### What this task involves
Please copy out the entries below exactly, beginning with the line that contains "bm.faces.new(rings[-1])" and ending with the line that contains "posts[1], 0.475, 0.08, 0.15, 4)", and include nothing outside that span.

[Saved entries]
------------------------------
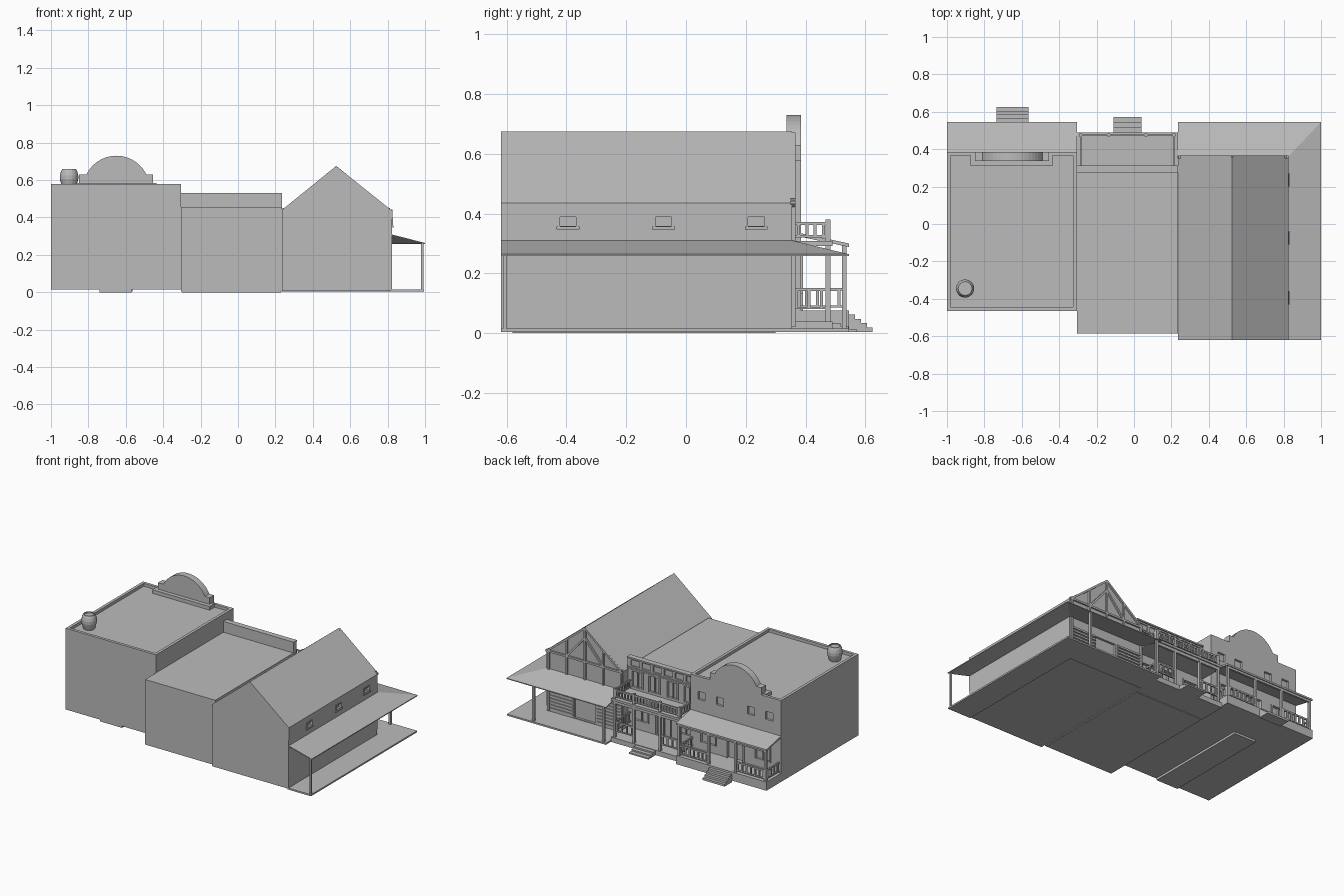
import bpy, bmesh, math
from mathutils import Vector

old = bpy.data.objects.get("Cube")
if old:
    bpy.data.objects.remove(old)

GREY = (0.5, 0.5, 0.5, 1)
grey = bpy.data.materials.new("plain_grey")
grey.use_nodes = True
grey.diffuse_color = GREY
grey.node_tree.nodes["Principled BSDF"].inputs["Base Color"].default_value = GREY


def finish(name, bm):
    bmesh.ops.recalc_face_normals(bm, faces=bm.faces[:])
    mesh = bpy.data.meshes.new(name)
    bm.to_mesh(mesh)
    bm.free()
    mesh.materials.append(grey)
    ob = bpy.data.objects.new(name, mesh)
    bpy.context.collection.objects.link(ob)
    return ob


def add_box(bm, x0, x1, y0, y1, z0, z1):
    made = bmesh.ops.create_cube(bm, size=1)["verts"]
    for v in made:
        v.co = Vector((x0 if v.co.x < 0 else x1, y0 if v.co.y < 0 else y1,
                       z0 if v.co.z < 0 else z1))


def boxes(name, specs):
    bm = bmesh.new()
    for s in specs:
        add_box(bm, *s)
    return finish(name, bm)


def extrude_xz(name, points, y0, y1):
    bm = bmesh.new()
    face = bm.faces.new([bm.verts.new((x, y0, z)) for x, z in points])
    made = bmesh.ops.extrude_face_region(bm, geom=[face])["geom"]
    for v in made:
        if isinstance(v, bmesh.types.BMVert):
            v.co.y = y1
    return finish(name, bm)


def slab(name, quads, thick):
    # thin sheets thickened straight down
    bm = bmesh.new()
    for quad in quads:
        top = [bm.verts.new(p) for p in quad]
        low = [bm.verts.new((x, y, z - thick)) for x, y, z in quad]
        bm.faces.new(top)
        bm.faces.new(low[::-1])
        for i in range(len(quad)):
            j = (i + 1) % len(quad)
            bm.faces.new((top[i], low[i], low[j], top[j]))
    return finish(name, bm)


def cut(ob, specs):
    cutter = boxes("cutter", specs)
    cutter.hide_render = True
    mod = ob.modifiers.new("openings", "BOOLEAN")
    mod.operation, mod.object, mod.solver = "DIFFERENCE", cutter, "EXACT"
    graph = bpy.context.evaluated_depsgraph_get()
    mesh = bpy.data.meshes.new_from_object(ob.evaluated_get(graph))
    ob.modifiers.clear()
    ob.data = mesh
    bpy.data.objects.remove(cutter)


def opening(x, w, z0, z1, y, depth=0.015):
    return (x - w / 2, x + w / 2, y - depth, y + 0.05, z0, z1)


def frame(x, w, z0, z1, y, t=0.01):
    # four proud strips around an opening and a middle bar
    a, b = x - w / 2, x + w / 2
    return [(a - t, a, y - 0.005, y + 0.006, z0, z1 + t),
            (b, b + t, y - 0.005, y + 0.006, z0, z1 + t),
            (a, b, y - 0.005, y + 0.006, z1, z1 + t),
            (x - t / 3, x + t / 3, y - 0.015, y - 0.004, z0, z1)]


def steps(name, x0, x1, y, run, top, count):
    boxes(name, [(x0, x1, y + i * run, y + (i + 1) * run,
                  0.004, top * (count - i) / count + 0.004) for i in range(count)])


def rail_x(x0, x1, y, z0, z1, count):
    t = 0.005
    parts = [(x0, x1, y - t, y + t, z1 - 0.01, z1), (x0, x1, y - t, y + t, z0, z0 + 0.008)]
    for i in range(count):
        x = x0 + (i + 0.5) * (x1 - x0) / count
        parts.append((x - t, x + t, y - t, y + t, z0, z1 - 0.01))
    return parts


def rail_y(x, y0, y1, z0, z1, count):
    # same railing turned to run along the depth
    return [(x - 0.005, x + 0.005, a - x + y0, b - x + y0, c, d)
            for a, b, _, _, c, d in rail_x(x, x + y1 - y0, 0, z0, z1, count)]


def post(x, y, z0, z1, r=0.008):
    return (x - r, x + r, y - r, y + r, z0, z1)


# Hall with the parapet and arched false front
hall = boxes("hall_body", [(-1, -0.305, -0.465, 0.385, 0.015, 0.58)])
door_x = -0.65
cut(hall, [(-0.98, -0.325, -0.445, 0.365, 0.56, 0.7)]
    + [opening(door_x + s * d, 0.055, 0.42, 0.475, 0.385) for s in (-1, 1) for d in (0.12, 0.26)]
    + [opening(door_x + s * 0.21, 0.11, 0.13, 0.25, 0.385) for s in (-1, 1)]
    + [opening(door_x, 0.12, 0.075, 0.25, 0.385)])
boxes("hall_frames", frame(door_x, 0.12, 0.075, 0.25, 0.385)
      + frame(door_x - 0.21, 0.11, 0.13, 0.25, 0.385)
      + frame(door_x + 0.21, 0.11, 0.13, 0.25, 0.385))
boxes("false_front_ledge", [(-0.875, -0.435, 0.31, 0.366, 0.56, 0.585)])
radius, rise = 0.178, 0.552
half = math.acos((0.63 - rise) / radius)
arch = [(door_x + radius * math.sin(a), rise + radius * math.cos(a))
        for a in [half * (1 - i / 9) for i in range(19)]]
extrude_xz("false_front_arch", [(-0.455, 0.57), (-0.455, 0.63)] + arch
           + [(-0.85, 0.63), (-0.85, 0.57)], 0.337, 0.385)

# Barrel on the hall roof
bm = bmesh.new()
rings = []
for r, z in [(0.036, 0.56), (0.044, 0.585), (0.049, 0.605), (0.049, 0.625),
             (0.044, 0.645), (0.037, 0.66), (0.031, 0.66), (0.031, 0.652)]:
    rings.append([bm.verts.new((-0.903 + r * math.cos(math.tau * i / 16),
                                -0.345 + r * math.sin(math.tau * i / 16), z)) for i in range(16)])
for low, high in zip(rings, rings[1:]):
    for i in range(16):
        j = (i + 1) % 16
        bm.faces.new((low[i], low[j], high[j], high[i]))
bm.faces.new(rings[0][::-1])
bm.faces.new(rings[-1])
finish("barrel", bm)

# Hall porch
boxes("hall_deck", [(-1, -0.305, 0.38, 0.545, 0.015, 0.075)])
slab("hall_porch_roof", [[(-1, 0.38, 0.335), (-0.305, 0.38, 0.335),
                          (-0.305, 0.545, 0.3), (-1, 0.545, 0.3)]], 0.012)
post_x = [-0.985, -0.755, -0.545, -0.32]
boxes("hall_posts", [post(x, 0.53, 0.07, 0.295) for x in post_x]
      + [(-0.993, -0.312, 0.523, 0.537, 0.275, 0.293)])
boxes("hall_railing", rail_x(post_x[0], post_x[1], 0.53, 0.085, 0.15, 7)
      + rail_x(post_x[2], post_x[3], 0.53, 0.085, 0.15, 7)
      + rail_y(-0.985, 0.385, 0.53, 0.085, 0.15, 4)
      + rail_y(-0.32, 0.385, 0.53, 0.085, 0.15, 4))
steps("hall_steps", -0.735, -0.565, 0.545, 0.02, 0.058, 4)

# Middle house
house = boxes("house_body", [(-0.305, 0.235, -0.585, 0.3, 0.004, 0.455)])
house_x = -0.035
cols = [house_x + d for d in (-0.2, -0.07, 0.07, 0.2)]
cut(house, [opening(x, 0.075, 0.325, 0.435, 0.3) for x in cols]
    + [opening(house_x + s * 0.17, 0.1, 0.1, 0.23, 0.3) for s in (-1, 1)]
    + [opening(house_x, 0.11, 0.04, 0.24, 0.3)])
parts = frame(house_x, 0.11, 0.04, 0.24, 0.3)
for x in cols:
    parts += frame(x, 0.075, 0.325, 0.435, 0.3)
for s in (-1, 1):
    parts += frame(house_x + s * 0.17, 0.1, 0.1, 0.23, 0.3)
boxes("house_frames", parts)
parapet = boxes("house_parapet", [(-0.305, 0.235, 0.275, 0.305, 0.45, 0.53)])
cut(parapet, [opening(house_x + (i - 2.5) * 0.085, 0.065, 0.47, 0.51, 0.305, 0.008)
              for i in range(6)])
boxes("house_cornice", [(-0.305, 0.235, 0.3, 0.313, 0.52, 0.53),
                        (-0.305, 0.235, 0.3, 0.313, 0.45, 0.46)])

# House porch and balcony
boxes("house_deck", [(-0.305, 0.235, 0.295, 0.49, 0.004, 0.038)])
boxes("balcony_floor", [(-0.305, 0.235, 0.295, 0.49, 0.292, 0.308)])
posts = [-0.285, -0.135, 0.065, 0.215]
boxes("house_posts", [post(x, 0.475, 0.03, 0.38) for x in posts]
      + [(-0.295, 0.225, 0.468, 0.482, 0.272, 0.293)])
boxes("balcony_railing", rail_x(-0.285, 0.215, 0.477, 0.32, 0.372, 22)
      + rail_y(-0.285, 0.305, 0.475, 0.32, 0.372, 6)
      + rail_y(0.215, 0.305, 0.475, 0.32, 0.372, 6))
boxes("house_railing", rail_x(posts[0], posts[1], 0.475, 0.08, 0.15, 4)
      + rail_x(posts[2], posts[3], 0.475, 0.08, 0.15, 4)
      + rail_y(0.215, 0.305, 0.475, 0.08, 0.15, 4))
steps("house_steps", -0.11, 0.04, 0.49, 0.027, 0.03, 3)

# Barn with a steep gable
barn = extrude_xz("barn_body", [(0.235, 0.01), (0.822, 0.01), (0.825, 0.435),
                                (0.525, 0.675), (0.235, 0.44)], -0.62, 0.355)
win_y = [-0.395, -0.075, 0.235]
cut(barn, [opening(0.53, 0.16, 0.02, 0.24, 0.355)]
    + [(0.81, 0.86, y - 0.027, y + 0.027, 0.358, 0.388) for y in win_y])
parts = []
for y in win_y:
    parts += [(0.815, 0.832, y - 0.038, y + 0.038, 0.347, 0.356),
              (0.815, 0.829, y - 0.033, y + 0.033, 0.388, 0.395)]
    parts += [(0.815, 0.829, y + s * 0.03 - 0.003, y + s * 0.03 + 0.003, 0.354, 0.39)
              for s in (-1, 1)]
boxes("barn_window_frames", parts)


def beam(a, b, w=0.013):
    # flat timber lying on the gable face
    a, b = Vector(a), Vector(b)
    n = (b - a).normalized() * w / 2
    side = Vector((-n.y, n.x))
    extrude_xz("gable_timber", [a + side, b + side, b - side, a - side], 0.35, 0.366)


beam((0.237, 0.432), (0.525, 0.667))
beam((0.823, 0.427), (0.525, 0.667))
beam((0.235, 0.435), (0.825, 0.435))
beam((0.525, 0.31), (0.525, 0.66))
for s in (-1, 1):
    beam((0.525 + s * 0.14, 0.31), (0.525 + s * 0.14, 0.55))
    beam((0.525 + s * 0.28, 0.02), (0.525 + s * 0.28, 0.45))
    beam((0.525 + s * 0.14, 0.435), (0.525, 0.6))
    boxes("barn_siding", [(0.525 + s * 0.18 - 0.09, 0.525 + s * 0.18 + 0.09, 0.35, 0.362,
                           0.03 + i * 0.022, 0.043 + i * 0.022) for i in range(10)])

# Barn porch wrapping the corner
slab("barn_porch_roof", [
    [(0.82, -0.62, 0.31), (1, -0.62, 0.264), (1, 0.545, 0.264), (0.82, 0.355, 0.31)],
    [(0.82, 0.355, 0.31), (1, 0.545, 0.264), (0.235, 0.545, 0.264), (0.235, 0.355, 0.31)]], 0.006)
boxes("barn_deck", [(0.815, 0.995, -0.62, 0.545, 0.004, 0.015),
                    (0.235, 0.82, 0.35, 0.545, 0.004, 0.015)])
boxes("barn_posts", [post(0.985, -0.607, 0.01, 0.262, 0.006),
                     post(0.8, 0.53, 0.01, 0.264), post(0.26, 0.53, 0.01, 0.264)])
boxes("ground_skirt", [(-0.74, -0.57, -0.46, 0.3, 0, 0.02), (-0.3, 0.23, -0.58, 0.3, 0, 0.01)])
------------------------------
### Task answer
bm.faces.new(rings[-1])
finish("barrel", bm)

# Hall porch
boxes("hall_deck", [(-1, -0.305, 0.38, 0.545, 0.015, 0.075)])
slab("hall_porch_roof", [[(-1, 0.38, 0.335), (-0.305, 0.38, 0.335),
                          (-0.305, 0.545, 0.3), (-1, 0.545, 0.3)]], 0.012)
post_x = [-0.985, -0.755, -0.545, -0.32]
boxes("hall_posts", [post(x, 0.53, 0.07, 0.295) for x in post_x]
      + [(-0.993, -0.312, 0.523, 0.537, 0.275, 0.293)])
boxes("hall_railing", rail_x(post_x[0], post_x[1], 0.53, 0.085, 0.15, 7)
      + rail_x(post_x[2], post_x[3], 0.53, 0.085, 0.15, 7)
      + rail_y(-0.985, 0.385, 0.53, 0.085, 0.15, 4)
      + rail_y(-0.32, 0.385, 0.53, 0.085, 0.15, 4))
steps("hall_steps", -0.735, -0.565, 0.545, 0.02, 0.058, 4)

# Middle house
house = boxes("house_body", [(-0.305, 0.235, -0.585, 0.3, 0.004, 0.455)])
house_x = -0.035
cols = [house_x + d for d in (-0.2, -0.07, 0.07, 0.2)]
cut(house, [opening(x, 0.075, 0.325, 0.435, 0.3) for x in cols]
    + [opening(house_x + s * 0.17, 0.1, 0.1, 0.23, 0.3) for s in (-1, 1)]
    + [opening(house_x, 0.11, 0.04, 0.24, 0.3)])
parts = frame(house_x, 0.11, 0.04, 0.24, 0.3)
for x in cols:
    parts += frame(x, 0.075, 0.325, 0.435, 0.3)
for s in (-1, 1):
    parts += frame(house_x + s * 0.17, 0.1, 0.1, 0.23, 0.3)
boxes("house_frames", parts)
parapet = boxes("house_parapet", [(-0.305, 0.235, 0.275, 0.305, 0.45, 0.53)])
cut(parapet, [opening(house_x + (i - 2.5) * 0.085, 0.065, 0.47, 0.51, 0.305, 0.008)
              for i in range(6)])
boxes("house_cornice", [(-0.305, 0.235, 0.3, 0.313, 0.52, 0.53),
                        (-0.305, 0.235, 0.3, 0.313, 0.45, 0.46)])

# House porch and balcony
boxes("house_deck", [(-0.305, 0.235, 0.295, 0.49, 0.004, 0.038)])
boxes("balcony_floor", [(-0.305, 0.235, 0.295, 0.49, 0.292, 0.308)])
posts = [-0.285, -0.135, 0.065, 0.215]
boxes("house_posts", [post(x, 0.475, 0.03, 0.38) for x in posts]
      + [(-0.295, 0.225, 0.468, 0.482, 0.272, 0.293)])
boxes("balcony_railing", rail_x(-0.285, 0.215, 0.477, 0.32, 0.372, 22)
      + rail_y(-0.285, 0.305, 0.475, 0.32, 0.372, 6)
      + rail_y(0.215, 0.305, 0.475, 0.32, 0.372, 6))
boxes("house_railing", rail_x(posts[0], posts[1], 0.475, 0.08, 0.15, 4)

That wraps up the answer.